Today’s Book is brought to you by Kregel Academic.
What does it mean to have a passion for the fatherless? That is the key question in Daniel Bennett’s book A Passion for the Fatherless. In the answering of this question, Bennett does not merely give the emotional side of the idea.
Instead, he develops a robust theological response to the needs of orphans. Rather than simply engaging the emotional drive that “something must be done!,” this work recognizes the long-term nature of the problem. There will always be orphans in need of care.
The church, both at-large and locally, should always be at the forefront of the efforts to provide that care. Yet if we are going to do so, emotion may get us started but we need a better foundation for ongoing involvement. Additionally, involving the whole body of faith will include demonstrating why it is necessary to those who are less emotionally swayed. (And these folks aren’t automatically wrong: some are more emotionally vested in widows than orphans—both are important ministries!)
This is where Bennett’s work shines. Rather than build on a foundation of acting on your feelings, he presents first the Bible case for orphan care through the body of Christ and through individual believers. He then goes on to develop specific ideas that can be implemented, paying attention to the various contexts of believer’s lives and cultures.
As a church pastor, I found the chapter on “When Not to Care for Orphans” an excellent inclusion. Bennett expresses several valid concerns regarding those who pursue orphan care without regard to the cost of their involvement. He does so without being a wet blanket on the passion of individuals, instead giving alternate paths to work that passion into an effective outcome.
I heartily recommend that a church entering into an orphan care ministry take the time to work though A Passion for the Fatherless along with its small group study guide. We need to do this: care for the orphan. We need to do this right, though, and a solid Biblical foundation is crucial. Bennett provides that guidance.
I was provided this book by Kregel Academic Publishers.
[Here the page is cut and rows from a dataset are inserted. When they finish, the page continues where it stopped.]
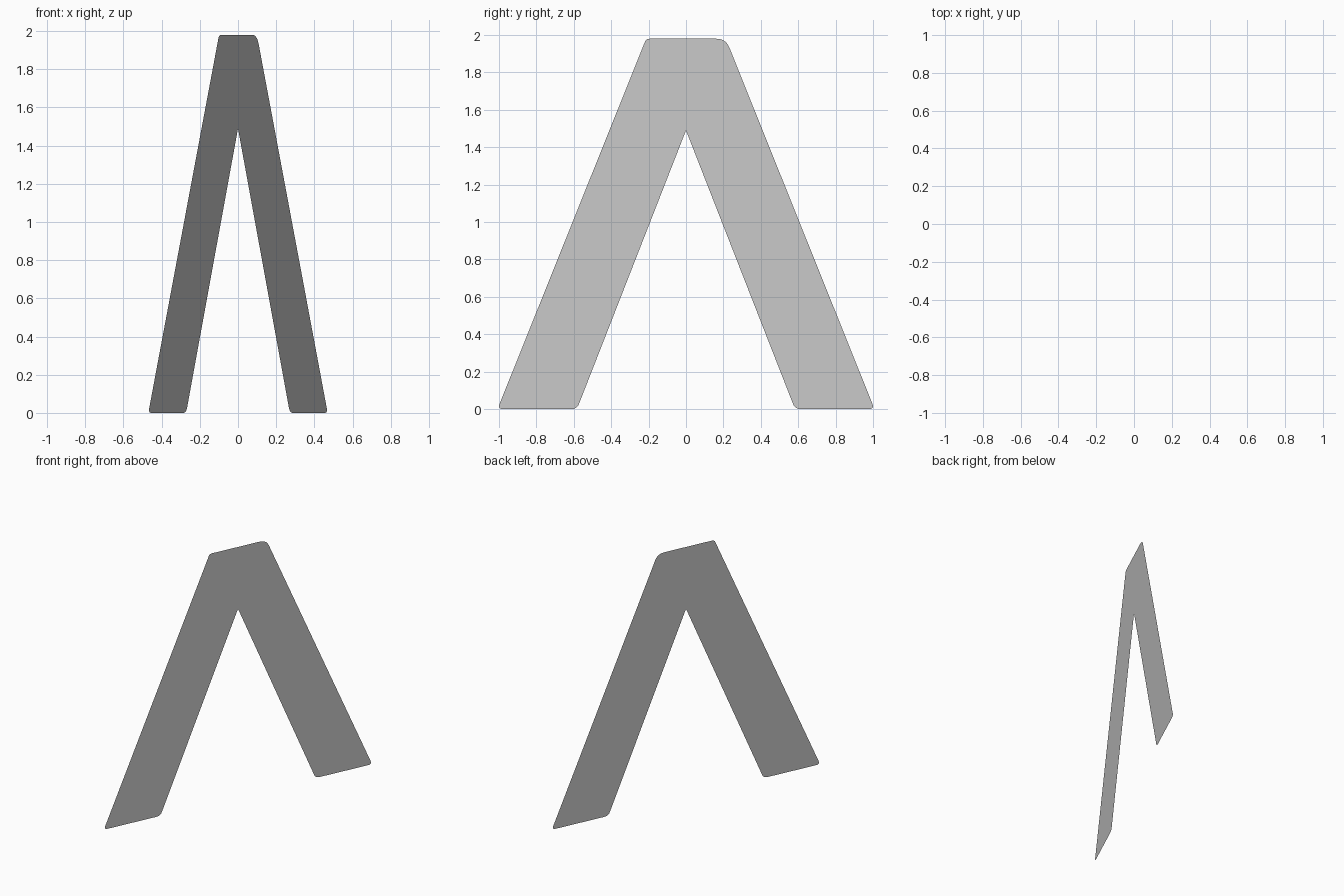
import bpy
import bmesh
from mathutils import Vector

if "Cube" in bpy.data.objects:
    bpy.data.objects.remove(bpy.data.objects["Cube"])

SLOPE = 0.466  # the flat sheet stands upright in the plane x = SLOPE * y

# Corners of the chevron outline: (y, z, rounding distance)
CORNERS = [
    (-1.008, 0.0, 0.03), (-0.583, 0.0, 0.03), (0.0, 1.49, 0.0),
    (0.583, 0.0, 0.03), (1.008, 0.0, 0.03),
    (0.213, 1.98, 0.05), (-0.213, 1.98, 0.018),
]


def rounded_outline(corners, steps=5):
    """Replace each corner with a short curve between its two edges."""
    points = []
    for i, (y, z, r) in enumerate(corners):
        c = Vector((y, z))
        if r == 0:
            points.append(c)
            continue
        before = Vector(corners[i - 1][:2])
        after = Vector(corners[(i + 1) % len(corners)][:2])
        a = c + (before - c).normalized() * r
        b = c + (after - c).normalized() * r
        for s in range(steps + 1):
            t = s / steps
            points.append(a * (1 - t) ** 2 + c * 2 * t * (1 - t) + b * t ** 2)
    return points


# Chevron sheet
bm = bmesh.new()
bm.faces.new([bm.verts.new((SLOPE * p.x, p.x, p.y)) for p in rounded_outline(CORNERS)])
bmesh.ops.triangulate(bm, faces=bm.faces[:])
mesh = bpy.data.meshes.new("chevron_sheet")
bm.to_mesh(mesh)
bm.free()
sheet = bpy.data.objects.new("chevron_sheet", mesh)
bpy.context.collection.objects.link(sheet)

# Plain grey
grey = bpy.data.materials.new("light_grey")
grey.diffuse_color = (0.6, 0.6, 0.6, 1)
grey.use_nodes = True
grey.node_tree.nodes["Principled BSDF"].inputs["Base Color"].default_value = grey.diffuse_color
mesh.materials.append(grey)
They do not insist that my reviews be positive, but I generally find they are selective enough to publish stuff that’s almost always good.